A few months ago Charles Elliott and I were tasked with assessing OBIEE performance for a client here in the US. Queries were taking hours to run (literally) and obviously users weren’t happy. In the context of BI, there are many places where performance can be improved (database tuning, data warehouse modeling, query writing, etc.) but we decided to start with the RPD.
One of our resources at this client pointed to us that every query they ran used a database view (no, not a materialized view) which in turn sourced a handful of physical tables. These tables were all joined in the view using outer joins. So, every single query the BI Server ran, had to go through all the joins contained in this view, even if it didn’t need data from all the tables in question. We called this the “Inception Effect” (remember the movie?) because you always had to go 5 levels deep, and each one took longer than the last.
In this post, I want to demonstrate this problem and how we can “trick” the BI Server into behaving the way we want.
IMPORTANT: Please keep in mind that for this first example, we are using version 22.214.171.124.0. This detail will be very relevant later.
For this test, we’re obviously not using our client’s data. We will be working with data from the 2010 FIFA World Cup, and our tables are GOALS, PLAYERS and MATCHES. The GOALS table will be the source for both the logical dimension and fact, while PLAYERS and MATCHES will also provide additional information for our logical dimension. This is our physical model:
In our (very simple) business model, we have a fact table called Fact: Goals which uses the GOALS physical table as its only source:
And we also have a dimension table called Dim: GPM, which has one LTS with all three physical tables as sources (the columns in this table were named for easy identification of the source table). Note the join types for this logical table source:
So, let’s see what this looks like when we create a very simple query in Answers.
Note that we have a column from the GOALS table, one from the PLAYERS table and one from our fact. As expected, our query should include one outer join (remember that the LTS for our dimension included a couple of outer joins), but upon closer examination, we see that it actually includes both outer joins, even though it didn’t need to include the MATCHES table.
Furthermore, if we remove the ‘Players - Name’ column as well (leaving only columns that come from the GOALS table), the two outer joins still show up:
You may be wondering: Why do I care, as long as the result is still correct? Well, in our client assessment this was extremely important, because all the outer joins included in the queries all the time were causing them to run much slower than they should.
The solution in these situations is to “trick” the BI Server into using the outer-joined logical table sources only when needed. It requires a little more development time, but in the end it is well worth it. Let’s take a look at what our model looked like with this approach and what the results were.
As you can guess by the LTS names, the GOALS LTS includes only the GOALS table as its physical source, the GOALSPLAYERS LTS includes the GOALS and PLAYERS tables, while the GOALSPLAYERS_MATCHES LTS includes all three of them. The order of the logical table sources matters, as you want you first choice on top, and your last choice at the bottom. Alternatively, you can use Priority Groups to determine the order in which the BI Server is going to try and use each LTS based on the query criteria. Let’s see if it actually works.

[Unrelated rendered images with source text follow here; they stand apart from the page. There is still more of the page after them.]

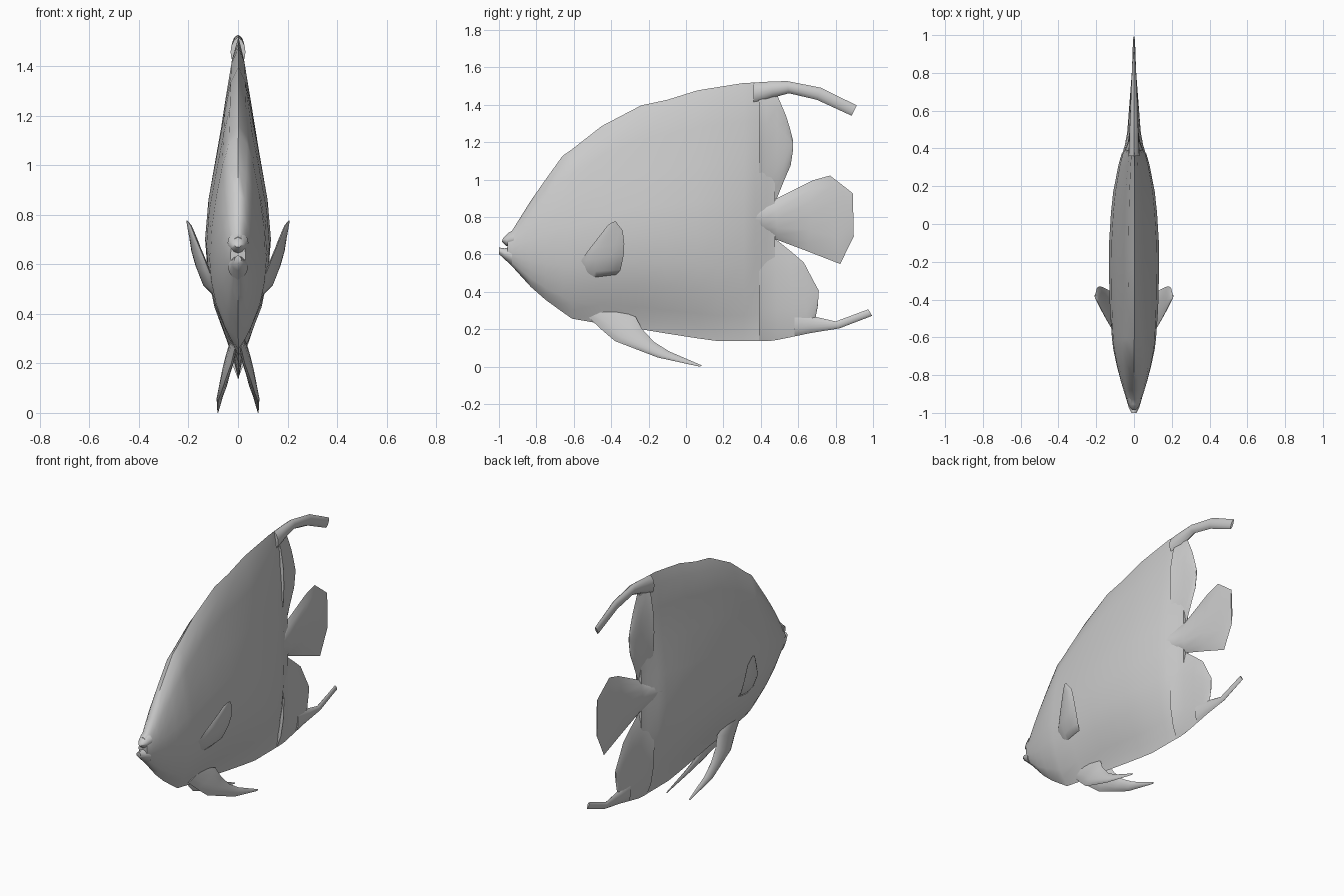
import bpy, bmesh, math

grey = bpy.data.materials.new("pale_grey")
grey.diffuse_color = (0.6, 0.6, 0.6, 1)

LENS = [(0, 0), (.12, .55), (.3, .9), (.5, 1), (.7, .9), (.88, .55), (1, 0)]
BODY = [(0, .02), (.05, .14), (.1, .35), (.2, .72), (.3, .92), (.42, 1), (.55, .9),
        (.7, .65), (.85, .4), (.95, .22), (1, .02)]


def loft(name, stations, section=lambda s: LENS, side=1):
    """Skin flattened sections; station = (y0, z0, y1, z1, half_width, x0, x1)."""
    bm = bmesh.new()
    rings = []
    for s in stations:
        y0, z0, y1, z1, w = s[:5]
        x0, x1 = s[5:] if len(s) > 5 else (0, 0)
        prof = section(s)
        loop = [(u, p) for u, p in prof] + [(u, -p) for u, p in prof[-2:0:-1]]
        rings.append([bm.verts.new((side * (x0 + (x1 - x0) * u + w * p),
                                    y0 + (y1 - y0) * u, z0 + (z1 - z0) * u))
                      for u, p in loop])
    for a, b in zip(rings, rings[1:]):
        n = len(a)
        for i in range(n):
            j = (i + 1) % n
            bm.faces.new((a[i], a[j], b[j], b[i]))
    bm.faces.new(rings[0])
    bm.faces.new(rings[-1])
    bmesh.ops.recalc_face_normals(bm, faces=bm.faces)
    mesh = bpy.data.meshes.new(name)
    bm.to_mesh(mesh)
    bm.free()
    mesh.materials.append(grey)
    ob = bpy.data.objects.new(name, mesh)
    bpy.context.collection.objects.link(ob)
    bpy.ops.object.select_all(action='DESELECT')
    ob.select_set(True)
    bpy.context.view_layer.objects.active = ob
    bpy.ops.object.shade_smooth_by_angle(angle=math.radians(55))
    return ob


def body_section(s):
    """Rounded oval at the snout, keeled and tapering towards the back."""
    t = min(1, max(0, (s[0] + .95) / .6))
    return [(u, p * t + (1 - t) * 2 * math.sqrt(max(0, u * (1 - u)))) for u, p in BODY]


# body: y, bottom, top, half width
rows = [(-.955, .565, .715, .03), (-.93, .54, .73, .04), (-.88, .485, .81, .056),
        (-.83, .43, .89, .071), (-.75, .36, 1.005, .092), (-.66, .295, 1.13, .111),
        (-.61, .26, 1.165, .117), (-.45, .232, 1.29, .128), (-.24, .203, 1.4, .133),
        (-.1, .18, 1.43, .132), (.06, .155, 1.48, .122), (.17, .14, 1.498, .11),
        (.31, .14, 1.52, .083), (.37, .14, 1.522, .066), (.43, .14, 1.525, .034),
        (.475, .143, 1.527, .02)]
loft("body", [(y, b, y, t, w) for y, b, t, w in rows], body_section)

# lips, parted by a small mouth notch
loft("upper_lip", [(-.985, .672, -.978, .69, .014), (-.96, .648, -.955, .712, .03),
                   (-.92, .645, -.92, .735, .042)])
loft("lower_lip", [(-1, .605, -1, .64, .014), (-.97, .578, -.97, .636, .028),
                   (-.93, .54, -.93, .645, .04)])

# rear lobes of the back and belly fins
loft("back_fin", [(.39, .88, .39, 1.48, .05), (.43, .89, .43, 1.47, .034),
                  (.485, .9, .49, 1.45, .024), (.525, 1, .535, 1.345, .016),
                  (.56, 1.08, .555, 1.28, .009), (.573, 1.17, .573, 1.21, .003)])
loft("belly_fin", [(.39, .14, .39, .74, .05), (.43, .14, .43, .73, .036),
                   (.49, .147, .48, .685, .026), (.57, .163, .56, .62, .02),
                   (.65, .185, .63, .56, .014), (.69, .25, .68, .465, .009),
                   (.705, .33, .71, .41, .003)])

# long streamers trailing from both fins
loft("back_streamer", [(.36, 1.4, .36, 1.522, .03), (.46, 1.44, .46, 1.528, .025),
                       (.55, 1.465, .54, 1.53, .022), (.70, 1.43, .72, 1.495, .016),
                       (.885, 1.345, .913, 1.4, .007)])
loft("belly_streamer", [(.58, .165, .58, .3, .018), (.66, .182, .67, .275, .014),
                        (.82, .208, .80, .245, .011), (.995, .275, .975, .31, .005)])

# tail fin
loft("tail_fin", [(.34, .72, .34, .87, .072), (.42, .695, .42, .89, .048),
                  (.49, .68, .48, .9, .036), (.65, .62, .68, 1.0, .022),
                  (.825, .552, .77, 1.025, .012), (.86, .625, .835, .975, .009),
                  (.897, .7, .892, .93, .004)])

for label, side in (("right", 1), ("left", -1)):
    # side fins: flaring out and upward
    loft(label + "_side_fin",
         [(-.515, .478, -.375, .495, .012, .088, .105), (-.54, .51, -.35, .52, .017, .1, .135),
          (-.56, .572, -.333, .6, .018, .115, .168), (-.515, .635, -.33, .66, .016, .14, .185),
          (-.46, .705, -.338, .73, .012, .17, .196), (-.42, .757, -.365, .765, .008, .19, .203),
          (-.395, .776, -.375, .78, .003, .203, .207)], side=side)
    # belly feelers: sweeping back and down
    loft(label + "_feeler",
         [(-.52, .265, -.40, .32, .012, .012, .02), (-.45, .2, -.27, .27, .018, .028, .03),
          (-.38, .14, -.235, .205, .018, .05, .044), (-.25, .09, -.17, .135, .016, .066, .055),
          (-.15, .052, -.09, .085, .012, .08, .066), (.075, .003, .085, .01, .002, .082, .08)],
         side=side)

# rest the lowest point on the floor
bpy.context.view_layer.update()
low = min(v.co.z for o in bpy.data.objects for v in o.data.vertices)
for o in bpy.data.objects:
    o.location.z -= low
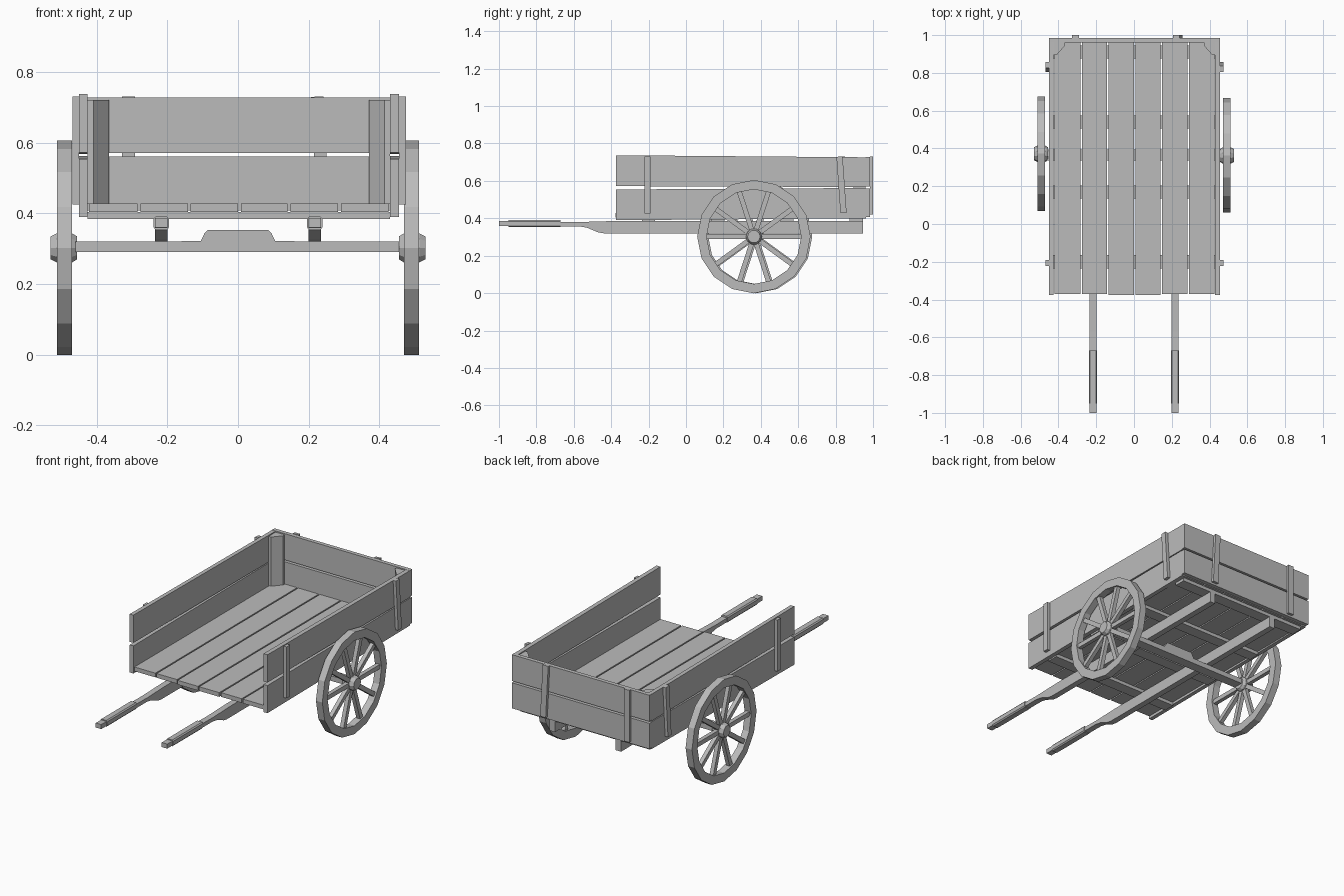
import bpy, bmesh, math
from mathutils import Matrix, Vector

if "Cube" in bpy.data.objects:
    bpy.data.objects.remove(bpy.data.objects["Cube"], do_unlink=True)

wood = bpy.data.materials.new("grey_wood")
wood.use_nodes = True
GREY = (0.5, 0.5, 0.5, 1)
wood.diffuse_color = GREY
wood.node_tree.nodes["Principled BSDF"].inputs["Base Color"].default_value = GREY


def finish(name, bm):
    bmesh.ops.recalc_face_normals(bm, faces=bm.faces)
    me = bpy.data.meshes.new(name)
    bm.to_mesh(me)
    bm.free()
    me.materials.append(wood)
    ob = bpy.data.objects.new(name, me)
    bpy.context.scene.collection.objects.link(ob)
    return ob


def add_box(bm, lo, hi, turn=None):
    """Box between two corners, optionally transformed afterwards."""
    lo, hi = Vector(lo), Vector(hi)
    m = Matrix.Translation((lo + hi) / 2) @ Matrix.Diagonal((*(hi - lo), 1))
    bmesh.ops.create_cube(bm, size=1, matrix=turn @ m if turn else m)


def box(name, lo, hi, axis=None, angle=0):
    """Box object, optionally tilted about its own centre."""
    bm = bmesh.new()
    turn = None
    if axis:
        c = (Vector(lo) + Vector(hi)) / 2
        turn = (Matrix.Translation(c) @ Matrix.Rotation(math.radians(angle), 4, axis)
                @ Matrix.Translation(-c))
    add_box(bm, lo, hi, turn)
    return finish(name, bm)


def prism(name, points, axis, a, b):
    """Extrude a flat profile along one axis from a to b."""
    bm = bmesh.new()
    place = {"x": lambda p: (a, p[0], p[1]),
             "y": lambda p: (p[0], a, p[1]),
             "z": lambda p: (p[0], p[1], a)}[axis]
    face = bm.faces.new([bm.verts.new(place(p)) for p in points])
    new = bmesh.ops.extrude_face_region(bm, geom=[face])["geom"]
    step = Vector([b - a if k == axis else 0 for k in "xyz"])
    bmesh.ops.translate(bm, vec=step, verts=[g for g in new if isinstance(g, bmesh.types.BMVert)])
    return finish(name, bm)


# Floor planks with narrow gaps
edges = [-0.425, -0.28, -0.138, 0.004, 0.144, 0.287, 0.43]
for i, (a, b) in enumerate(zip(edges, edges[1:])):
    front = -0.376 if i in (2, 3) else -0.37
    box(f"floor_plank_{i}", (a + 0.004, front, 0.403), (b - 0.004, 0.96, 0.428))

# Cross battens under the floor
for i, y in enumerate((-0.2, 0.17, 0.54, 0.91)):
    box(f"cross_batten_{i}", (-0.425, y - 0.035, 0.383), (0.43, y + 0.035, 0.403))

# Side boards, side straps, corner posts, shafts: both sides
for s, side in ((1, "left"), (-1, "right")):
    inner, outer = (0.43, 0.456) if s > 0 else (-0.425, -0.449)
    x0, x1 = sorted((inner, outer))
    prism(f"{side}_lower_board", [(-0.375, 0.39), (0.962, 0.4), (0.962, 0.562), (-0.375, 0.554)],
          "x", x0, x1)
    prism(f"{side}_upper_board", [(-0.375, 0.572), (0.962, 0.567), (0.962, 0.726), (-0.375, 0.737)],
          "x", x0, x1)
    x0, x1 = sorted((outer, outer + s * 0.019))
    box(f"{side}_front_strap", (x0, -0.222, 0.425), (x1, -0.19, 0.73))
    box(f"{side}_back_strap", (x0, 0.815, 0.428), (x1, 0.848, 0.73), "X", 4 * s)
    prism(f"{side}_corner_post",
          [(inner, 0.96), (inner - s * 0.06, 0.96), (inner - s * 0.06, 0.945),
           (inner - s * 0.016, 0.895), (inner, 0.895)], "z", 0.428, 0.72)

    # Shaft: deep rail under the bed, thin handle, thicker grip
    c = 0.217 * s
    prism(f"{side}_shaft",
          [(-1, 0.359), (-0.57, 0.357), (-0.53, 0.35), (-0.47, 0.325), (-0.44, 0.32),
           (0.945, 0.32), (0.945, 0.385), (-0.4, 0.385), (-0.57, 0.38), (-1, 0.386)],
          "x", c - 0.018, c + 0.018)
    grip = [(c - 0.022, 0.36), (c - 0.016, 0.353), (c + 0.016, 0.353), (c + 0.022, 0.36),
            (c + 0.022, 0.384), (c + 0.016, 0.391), (c - 0.016, 0.391), (c - 0.022, 0.384)]
    prism(f"{side}_grip", grip, "y", -0.95, -0.67)

# Tailboard and its straps
box("tail_lower_board", (-0.449, 0.96, 0.408), (0.456, 0.984, 0.56))
box("tail_upper_board", (-0.449, 0.96, 0.571), (0.456, 0.984, 0.727))
box("tail_strap_right", (-0.328, 0.984, 0.42), (-0.292, 1.0, 0.73))
box("tail_strap_left", (0.214, 0.984, 0.42), (0.25, 1.0, 0.73), "Y", -3)

# Axle beam with raised middle
half = [(0.46, 0.29), (0.46, 0.32), (0.19, 0.32), (0.105, 0.322), (0.095, 0.343), (0.085, 0.353)]
prism("axle", half + [(-x, z) for x, z in reversed(half)], "y", 0.335, 0.395)


# Spoked wheels
def ring(bm, n, r, x, phase=0):
    return [bm.verts.new((x, r * math.cos(phase + math.tau * i / n), r * math.sin(phase + math.tau * i / n)))
            for i in range(n)]


def bridge(bm, a, b):
    for i in range(len(a)):
        j = (i + 1) % len(a)
        bm.faces.new((a[i], a[j], b[j], b[i]))


for s, side, y in ((1, "left", 0.363), (-1, "right", 0.372)):
    centre = (0.491 * s, y, 0.302)
    bm = bmesh.new()
    loops = [ring(bm, 16, r, x) for r, x in
             ((0.303, -0.021), (0.303, 0.021), (0.253, 0.021), (0.253, -0.021))]
    for k in range(4):
        bridge(bm, loops[k], loops[(k + 1) % 4])
    finish(f"{side}_wheel_rim", bm).location = centre

    bm = bmesh.new()
    for k in range(10):
        add_box(bm, (-0.012, -0.013, 0.02), (0.012, 0.013, 0.262),
                Matrix.Rotation(math.tau * (k + 0.5) / 10, 4, "X"))
    finish(f"{side}_wheel_spokes", bm).location = centre

    bm = bmesh.new()
    loops = [ring(bm, 10, r, x * s) for r, x in
             ((0.034, -0.036), (0.043, -0.022), (0.043, 0.022), (0.034, 0.039))]
    for a, b in zip(loops, loops[1:]):
        bridge(bm, a, b)
    bm.faces.new(loops[0])
    bm.faces.new(loops[-1])
    finish(f"{side}_wheel_hub", bm).location = centre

In our multiple LTS test, I added an extra column to our model called ‘LTS ID’ that will help us identify in Answers the LTS being used for each query.
So this is our first result set:
This query includes only columns from the GOALS table, plus our LTS ID column, which shows the LTS being used. The important thing, however, is that when we look at the SQL issued by the BI Server, we see that no outer joins were included, indicating once more that the BI Server was smart enough to choose the most efficient LTS for this query.
If we include a column from the PLAYERS table to our request, this is what we see:
And the SQL validates our theory, including only one outer join:
Lastly, if we add a column from the MATCHES table to the request:
Our SQL should include both outer joins, as it is using the LTS seen in the request, with all 3 tables:
The New World Order
Recently, we heard a rumor from Oracle Product Management that with the 126.96.36.199 release of OBIEE, the BI Server would be a little smarter around pruning outer-joined logical table sources. We decided to put it to the test, and the results were encouraging.
We went back to the one LTS idea:
But in this case, if the theory is correct, the BI Server should be able to prune the unnecessary tables despite the outer joins.
When we run a request in Answers with columns from all three tables:
The BI Server will issue both outer joins in the query as expected:
However, if we remove the ‘Matches - Venue’ column:
The BI Server will remove the MATCHES table from the query, therefore eliminating one of the outer joins:
And finally, if we leave only columns from the GOALS table in our query, no outer joins are included:
And all this, using one single LTS in 188.8.131.52.0.
Now, I’m not claiming that the newer versions of OBIEE will be able to prune every unnecessary outer join in every single situation. This was a simple example, with only a few tables, but it does show that Oracle has been working on this. And that’s very good news if you are a RPD developer.
Until next time!